The ALJ evaluated Plaintiff's Past Relevant Work ("PRW"). (Tr. 14, Finding 6). The ALJ determined Plaintiff was unable to perform his PRW. Id. The ALJ, however, also determined there was other work existing in significant numbers in the national economy Plaintiff could perform. (Tr. 15, Finding 10). The ALJ based his determination upon the testimony of the VE. Id. Specifically, the VE testified that given all Plaintiff's vocational factors, a hypothetical individual would be able to perform the requirements of a representative occupations such as a credit authorizer with approximately 11, 500 such jobs in the nation and charge account clerk with approximately 21, 700 such jobs in the nation. Id. Based upon this finding, the ALJ determined Plaintiff had not been under a disability as defined by the Act from September 14, 2008 through September 30, 2011 the date last insured. (Tr. 16, Finding 11).

Thereafter, Plaintiff requested the Appeals Council review the ALJ's unfavorable decision. (Tr. 4-5). See 20 C.F.R. § 404.968. The Appeals Council declined to review this unfavorable decision. (Tr. 1-3). On January 13, 2014, Plaintiff filed the present appeal. ECF No. 1. Both Parties have filed appeal briefs. ECF Nos. 15, 18. This case is now ready for decision.

2. Applicable Law:

In reviewing this case, this Court is required to determine whether the Commissioner's findings are supported by substantial evidence on the record as a whole. See 42 U.S.C. § 405(g) (2006); Ramirez v. Barnhart, 292 F.3d 576, 583 (8th Cir. 2002). Substantial evidence is less than a preponderance of the evidence, but it is enough that a reasonable mind would find it adequate to support the Commissioner's decision. See Johnson v. Apfel, 240 F.3d 1145, 1147 (8th Cir. 2001). As long as there is substantial evidence in the record that supports the Commissioner's decision, the Court may not reverse it simply because substantial evidence exists in the record that would have supported a contrary outcome or because the Court would have decided the case differently. See Haley v. Massanari, 258 F.3d 742, 747 (8th Cir. 2001). If, after reviewing the record, it is possible to draw two inconsistent positions from the evidence and one of those positions represents the findings of the ALJ, the decision of the ALJ must be affirmed. See Young v. Apfel, 221 F.3d 1065, 1068 (8th Cir. 2000).

It is well-established that a claimant for Social Security disability benefits has the burden of proving his or her disability by establishing a physical or mental disability that lasted at least one year and that prevents him or her from engaging in any substantial gainful activity. See Cox v. Apfel, 160 F.3d 1203, 1206 (8th Cir. 1998); 42 U.S.C. §§ 423(d)(1)(A), 1382c(a)(3)(A). The Act defines a "physical or mental impairment" as "an impairment that results from anatomical, physiological, or psychological abnormalities which are demonstrable by medically acceptable clinical and laboratory diagnostic techniques." 42 U.S.C. §§ 423(d)(3), 1382(3)(c). A plaintiff must show that his or her disability, not simply his or her impairment, has lasted for at least twelve consecutive months. See 42 U.S.C. § 423(d)(1)(A).

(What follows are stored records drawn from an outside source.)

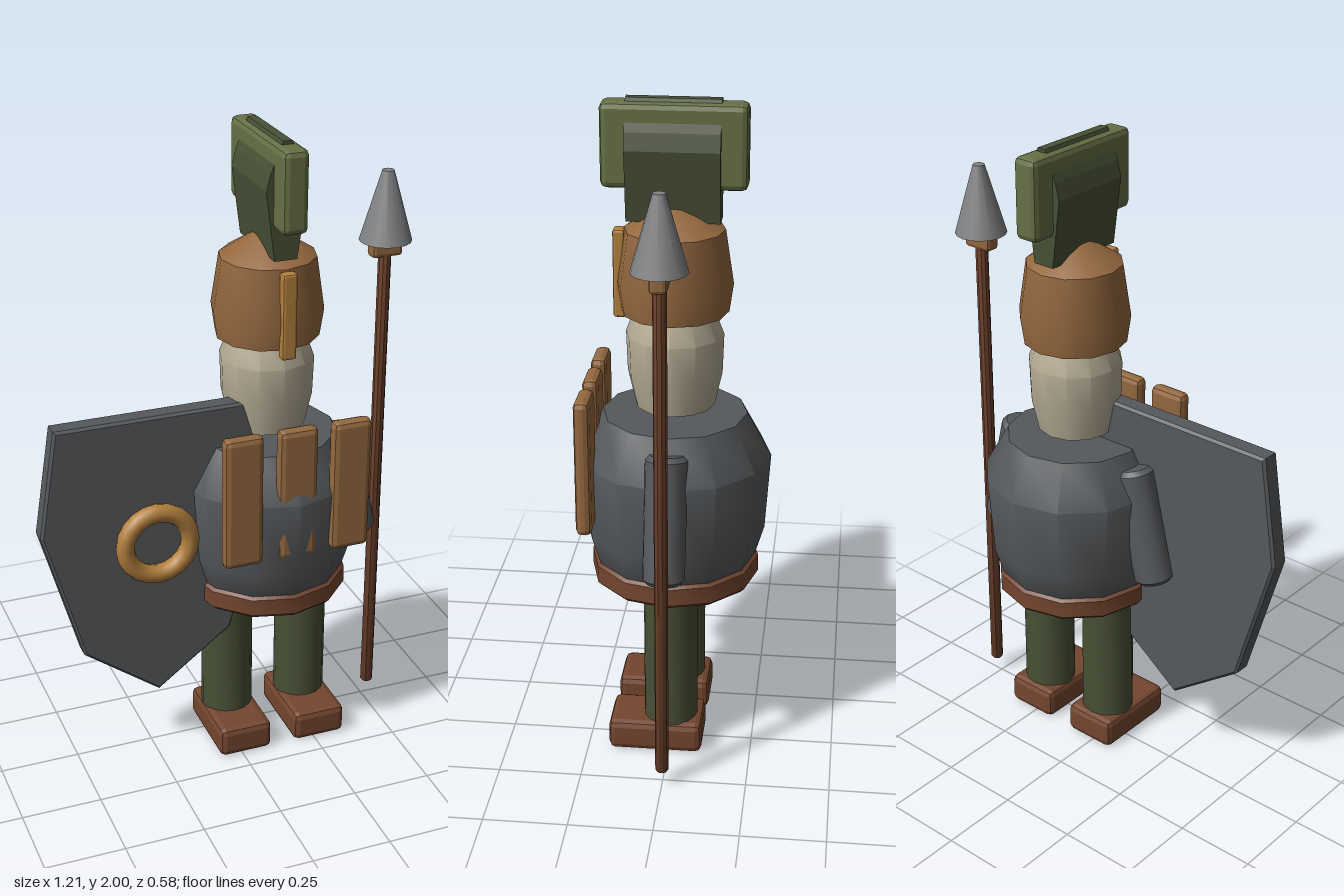
import * as THREE from 'three';
import { toCreasedNormals } from 'three/addons/utils/BufferGeometryUtils.js';
import { RoundedBoxGeometry } from 'three/addons/geometries/RoundedBoxGeometry.js';

const BODY_X = 0.14;
const paint = (color, flatShading = false) => {
  const m = new THREE.MeshStandardMaterial({ flatShading });
  m.color.set(color);
  return m;
};

export function createModel() {
  const model = new THREE.Group();
  const iron = 0x56595c, bronze = 0x94683f, leather = 0x74462f;
  const cloth = 0x485035, plume = 0x667046, gold = 0xb4803e, skin = 0xb5ab94, steel = 0x808284;

  function add(name, geometry, color, x, y, z, flat = false) {
    const mesh = new THREE.Mesh(geometry, paint(color, flat));
    mesh.name = name;
    mesh.position.set(x, y, z);
    model.add(mesh);
    return mesh;
  }
  // Box with chamfered edges, centred on x, y, z
  const box = (name, color, w, h, d, x, y, z, bevel) =>
    add(name, new RoundedBoxGeometry(w, h, d, 1, bevel), color, x, y, z, true);
  // Turned part; profile runs from bottom to top as [radius, height]
  const turned = (name, color, profile, x = BODY_X, sides = 12) =>
    add(name, toCreasedNormals(new THREE.LatheGeometry(
      profile.map(([r, y]) => new THREE.Vector2(r, y)), sides), 0.62), color, x, 0, 0);
  // Flat outline extruded along z, centred in depth
  function slab(points, depth, bevel) {
    const shape = new THREE.Shape(points.map(([x, y]) => new THREE.Vector2(x, y)));
    const g = new THREE.ExtrudeGeometry(shape, {
      depth: depth - 2 * bevel, bevelEnabled: bevel > 0, bevelSize: bevel,
      bevelThickness: bevel, bevelOffset: -bevel, bevelSegments: 1,
    });
    return g.translate(0, 0, bevel - depth / 2);
  }

  // Body and belt
  turned('torso', iron, [[0, 0.505], [0.175, 0.505], [0.195, 0.53], [0.245, 0.6],
    [0.272, 0.69], [0.288, 0.93], [0.215, 1.063], [0, 1.063]]);
  turned('belt', leather, [[0.19, 0.528], [0.243, 0.528], [0.255, 0.54], [0.255, 0.593],
    [0.243, 0.605], [0.19, 0.605], [0.19, 0.528]]);

  // Head and helmet
  turned('head', skin, [[0, 1.09], [0.118, 1.09], [0.14, 1.19], [0.144, 1.31], [0.115, 1.385], [0, 1.4]]);
  turned('helmet', bronze, [[0, 1.38], [0.158, 1.38], [0.17, 1.465], [0.146, 1.625], [0.045, 1.69], [0, 1.7]]);
  box('noseGuard', gold, 0.046, 0.265, 0.036, BODY_X, 1.488, 0.16, 0.008);

  // Helmet crest: swollen core with a bar across it
  const half = [[0.035, 1.65], [0.063, 1.86], [0.05, 1.91], [0.014, 2]];
  const outline = [...half, ...half.slice().reverse().map(([x, y]) => [-x, y])];
  add('crestCore', slab(outline, 0.27, 0), cloth, BODY_X, 0, 0.002, true);
  box('crestBar', plume, 0.08, 0.245, 0.418, BODY_X, 1.867, 0, 0.018);

  // Chest plates
  for (const offset of [-0.172, 0, 0.172])
    box('chestPlate', bronze, 0.125, 0.425, 0.048, BODY_X + offset, 0.957, 0.246, 0.018);

  // Limbs, mirrored about the body axis
  for (const side of [-1, 1]) {
    const name = side > 0 ? 'left' : 'right';
    turned(name + 'Leg', cloth, [[0, 0.08], [0.082, 0.08], [0.082, 0.53], [0, 0.53]], BODY_X + side * 0.127, 16);
    box(name + 'Foot', leather, 0.176, 0.098, 0.286, BODY_X + side * 0.127, 0.051, 0.042, 0.02);
    const arm = turned(name + 'Arm', iron, [[0, -0.19], [0.048, -0.19], [0.062, -0.176],
      [0.062, 0.176], [0.048, 0.19], [0, 0.19]], BODY_X + side * 0.275, 16);
    arm.position.y = 0.835;
    arm.rotation.z = side * 0.235;
  }

  // Shield with its ring
  const shieldOutline = [[-0.307, 1.197], [-0.36, 0.855], [-0.24, 0.425], [0, 0.245],
    [0.24, 0.425], [0.36, 0.855], [0.307, 1.197]];
  add('shield', slab(shieldOutline, 0.064, 0.008), iron, -0.245, 0, 0.052, true);
  add('shieldRing', new THREE.TorusGeometry(0.104, 0.029, 10, 20), gold, -0.248, 0.783, 0.1);

  // Spear
  turned('spearShaft', leather, [[0, 0.05], [0.016, 0.05], [0.02, 0.056], [0.02, 1.59], [0, 1.59]], 0.52, 10);
  box('spearCollar', bronze, 0.1, 0.056, 0.05, 0.52, 1.598, 0, 0.012);
  turned('spearHead', steel, [[0, 1.62], [0.08, 1.62], [0.018, 1.836], [0, 1.836]], 0.52, 16);

  return model;
}
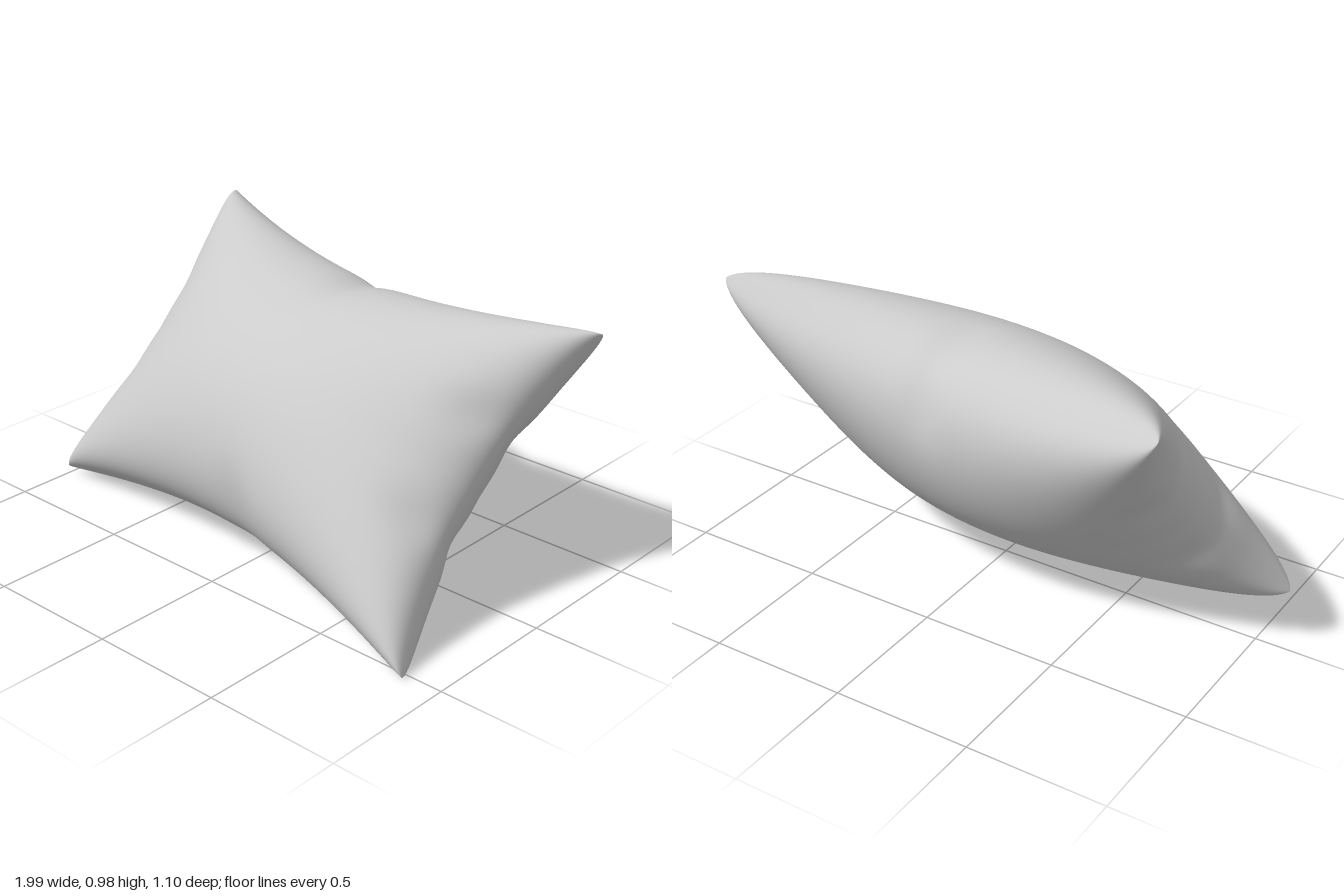
import * as THREE from 'three';
import { mergeVertices } from 'three/addons/utils/BufferGeometryUtils.js';

// Creases where the seam puckers: position on the unit square, widths, thinning, seam pull
const creases = [
  { s: 0.1, r: -1, ws: 0.09, wr: 0.25, thin: 0.12, pull: 0.005 },
  { s: 0.03, r: 1, ws: 0.08, wr: 0.2, thin: 0.08, pull: 0.015 },
  { s: 1, r: 0.33, ws: 0.12, wr: 0.13, thin: 0.22, pull: 0.005 },
  { s: 1, r: -0.3, ws: 0.12, wr: 0.12, thin: 0.22, pull: 0.005 },
  { s: -1, r: 0.3, ws: 0.1, wr: 0.12, thin: 0.15, pull: 0.005 },
  { s: -1, r: -0.3, ws: 0.1, wr: 0.12, thin: 0.15, pull: 0.005 },
];

// One padded face: a grid whose sides curve inward and whose middle swells
function face(side, swell) {
  const geo = new THREE.PlaneGeometry(2, 2, 80, 64);
  const p = geo.attributes.position;
  for (let i = 0; i < p.count; i++) {
    // crowd the grid lines towards the seam
    const s = Math.sin(p.getX(i) * Math.PI / 2);
    const r = Math.sin(p.getY(i) * Math.PI / 2);
    let x = s * (0.805 + 0.137 * r * r);
    let y = r * (0.49 + 0.135 * Math.abs(s) ** 1.8);
    // a lower power towards the corners keeps them plump
    const power = 0.505 - 0.15 * Math.abs(s * r);
    let z = swell * (Math.max(0, 1 - s * s) * Math.max(0, 1 - r * r)) ** power;
    for (const c of creases) {
      const g = Math.exp(-(((s - c.s) / c.ws) ** 2) - ((r - c.r) / c.wr) ** 2);
      z *= 1 - c.thin * g;
      if (Math.abs(c.s) === 1) x -= c.s * c.pull * g;
      else y -= c.r * c.pull * g;
    }
    p.setXYZ(i, x, y, side * z);
  }
  // the back face needs its corner order reversed
  const index = Array.from(geo.index.array);
  if (side < 0) index.reverse();
  return { positions: Array.from(p.array), index };
}

export function createModel() {
  const group = new THREE.Group();
  group.name = 'pillow';

  // Sew front and back faces into one smooth skin
  const front = face(1, 0.361);
  const back = face(-1, 0.341);
  const offset = front.positions.length / 3;
  let geo = new THREE.BufferGeometry();
  geo.setAttribute('position', new THREE.Float32BufferAttribute([...front.positions, ...back.positions], 3));
  geo.setIndex([...front.index, ...back.index.map((i) => i + offset)]);
  geo = mergeVertices(geo, 1e-5);
  geo.computeVertexNormals();

  const cushion = new THREE.Mesh(geo, new THREE.MeshStandardMaterial({ color: 0xcccccc }));
  cushion.name = 'cushion';

  // Lean the pillow back and turn it slightly
  const u = new THREE.Vector3(0.99, -0.011, 0.135).normalize();
  const n = new THREE.Vector3().crossVectors(u, new THREE.Vector3(0.106, 0.75, -0.653)).normalize();
  const v = new THREE.Vector3().crossVectors(n, u);
  cushion.quaternion.setFromRotationMatrix(new THREE.Matrix4().makeBasis(u, v, n));
  cushion.position.y = 0.497;
  group.add(cushion);
  return group;
}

To determine whether the adult claimant suffers from a disability, the Commissioner uses the familiar five-step sequential evaluation. He determines: (1) whether the claimant is presently engaged in a "substantial gainful activity"; (2) whether the claimant has a severe impairment that significantly limits the claimant's physical or mental ability to perform basic work activities; (3) whether the claimant has an impairment that meets or equals a presumptively disabling impairment listed in the regulations (if so, the claimant is disabled without regard to age, education, and work experience); (4) whether the claimant has the Residual Functional Capacity (RFC) to perform his or her past relevant work; and (5) if the claimant cannot perform the past work, the burden shifts to the Commissioner to prove that there are other jobs in the national economy that the claimant can perform. See Cox, 160 F.3d at ...


Buy This Entire Record For $7.95

Download the entire decision to receive the complete text, official citation,
docket number, dissents and concurrences, and footnotes for this case.

Learn more about what you receive with purchase of this case.